Forgot your password?

We just sent you an email, containing instructions for how to reset your password.

Sign in

  • The bombs that disrupted the Boston Marathon, killed three and maimed almost two hundred others did more than decimate the crowd at the finish line. They also did their part to further rend the fabric of civil society and push back civil liberties.

    A week after the explosions, Boston's main thoroughfare, Boyleston Street, was still cordoned off to let the FBI finish up combing the rubble for forensic evidence. The surviving suspect fights for his life in a local medical center. Three days after his capture, federal investigators are grilling him. Given the array of state and federal charges Dzhokhar Tsarnaev is likely to face, he better have an attorney present.

    Soon the makeshift memorials deposited at the crime scene will be moved to Copley Square so that the street can be reopened to traffic. After a decent interval, they will be tossed away. The Red Sox, Celtics and Bruins will play home games. Life will go on, but something has changed. And not just in Boston.

    The media keeps saying what tough stuff Bostonians are made of. But if we're so strong and resilient, why did they sequester a million of us in our homes for twelve hours? Nobody can recall anything like that happening after a tragedy or disaster in any other American city.

    Some people always manage to see a silver lining in the tragic events. Yet, it is still astounding to read in the New York Times that


    On Saturday morning, Sunny McDonough, 34, a hairstylist and accountant who lives in Watertown, brought her 3-year-old daughter to Dunkin’ Donuts for a treat after having been cooped up for so long. Ms. McDonough said she expected the ordeal to bring more people to Watertown. “Now we’re on the map,” she said. “And I think our property values are going to go up by 10 percent. Everyone knows where we are now, and they might be more inclined to visit and go to the diner and the stores."


    I guess there's nothing like a dramatic firefight to pump up property values. If that's the spirit that our town is made of, Lord help us.

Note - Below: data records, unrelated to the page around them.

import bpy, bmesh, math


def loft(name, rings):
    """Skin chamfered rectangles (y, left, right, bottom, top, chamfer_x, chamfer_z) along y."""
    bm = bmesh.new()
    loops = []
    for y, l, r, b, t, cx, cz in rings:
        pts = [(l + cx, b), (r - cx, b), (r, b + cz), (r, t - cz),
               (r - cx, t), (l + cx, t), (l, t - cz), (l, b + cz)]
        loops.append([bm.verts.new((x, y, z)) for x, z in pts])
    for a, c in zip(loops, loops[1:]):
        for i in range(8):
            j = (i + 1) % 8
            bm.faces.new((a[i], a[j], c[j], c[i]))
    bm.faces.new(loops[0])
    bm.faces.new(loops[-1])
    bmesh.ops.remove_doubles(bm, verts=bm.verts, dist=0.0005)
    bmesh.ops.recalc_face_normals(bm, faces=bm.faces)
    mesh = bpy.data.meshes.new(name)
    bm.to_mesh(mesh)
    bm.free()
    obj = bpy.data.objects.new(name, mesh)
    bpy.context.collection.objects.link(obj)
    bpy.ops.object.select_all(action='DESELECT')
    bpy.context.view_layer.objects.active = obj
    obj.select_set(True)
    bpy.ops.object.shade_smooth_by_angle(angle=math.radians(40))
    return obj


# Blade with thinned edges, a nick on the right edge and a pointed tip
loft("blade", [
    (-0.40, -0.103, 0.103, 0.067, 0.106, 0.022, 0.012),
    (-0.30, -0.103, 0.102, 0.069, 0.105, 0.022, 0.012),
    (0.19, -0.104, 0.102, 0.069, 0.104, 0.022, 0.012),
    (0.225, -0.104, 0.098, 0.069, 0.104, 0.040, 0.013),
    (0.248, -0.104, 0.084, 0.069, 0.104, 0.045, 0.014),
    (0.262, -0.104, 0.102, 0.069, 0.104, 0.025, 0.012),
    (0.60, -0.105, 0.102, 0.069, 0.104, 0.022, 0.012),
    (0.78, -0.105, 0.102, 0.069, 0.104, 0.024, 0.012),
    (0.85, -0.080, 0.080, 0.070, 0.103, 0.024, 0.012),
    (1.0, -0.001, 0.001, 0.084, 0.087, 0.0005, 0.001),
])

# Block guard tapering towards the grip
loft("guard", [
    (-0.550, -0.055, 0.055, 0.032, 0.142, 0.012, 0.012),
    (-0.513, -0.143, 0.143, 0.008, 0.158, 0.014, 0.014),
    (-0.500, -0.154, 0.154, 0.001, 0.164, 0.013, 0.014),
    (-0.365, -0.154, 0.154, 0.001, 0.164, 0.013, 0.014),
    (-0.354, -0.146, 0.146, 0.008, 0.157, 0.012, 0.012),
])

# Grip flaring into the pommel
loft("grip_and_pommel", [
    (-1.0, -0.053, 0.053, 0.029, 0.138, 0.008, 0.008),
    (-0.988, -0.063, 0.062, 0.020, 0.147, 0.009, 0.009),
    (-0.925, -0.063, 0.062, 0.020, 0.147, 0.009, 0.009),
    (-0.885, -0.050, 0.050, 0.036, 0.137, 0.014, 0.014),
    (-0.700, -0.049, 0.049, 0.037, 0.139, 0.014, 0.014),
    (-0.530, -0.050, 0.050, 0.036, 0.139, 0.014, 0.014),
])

    More than nine thousand law enforcement officers deployed in Boston to handle the situation, perhaps an order of magnitude more than rushed to Newtown, Connecticut after 26 people were shot to death at Sandy Hook Elementary School. Some might describe such a massing of troops as an appropriate response. I call it training exercise for a Homeland Security action plan and ask them to resist being desensitized to a domestic arms race.

    This was a military-style response to a sudden but circumscribed civilian emergency. They told everybody to be very afraid and then locked down most of a metropolis for half a day to catch who they told us were two local guys with no known organizational connections. The idea is that terror can tip-toe up any time and it's real scary, so let's get used to martial law, starting now.

    Behind all of this rough-and-readiness is an enormous military-security-federal-industrial-complex that has been ramping up steadily for decades now. Your tax dollars fund the armed services, the NSA, FBI, CIA, DoD, DoE, and lots of agencies you've never heard of, all dedicated to spending more than the rest of the world combined to maintain America's military superiority, national security and global dominance.

    Local Police are being equipped like commandos, with full body armor assault weapons, tanks, and intel backup from the feds. Better get with the program. They know when you are sleeping. They know when you're awake. They know if you've been bad or good, so be good for goodness sake.


    @image: ACLU Launches Nationwide Police Militarization Investigation
    • Share

    Connected stories:

About

Collections let you gather your favorite stories into shareable groups.

To collect stories, please become a Citizen.

    Copy and paste this embed code into your web page:

    px wide
    px tall
    Send this story to a friend:
    Would you like to send another?

      To retell stories, please .

        Sprouting stories lets you respond with a story of your own — like telling stories ’round a campfire.

        To sprout stories, please .

            Better browser, please.

            To view Cowbird, please use the latest version of Chrome, Safari, Firefox, Opera, or Internet Explorer.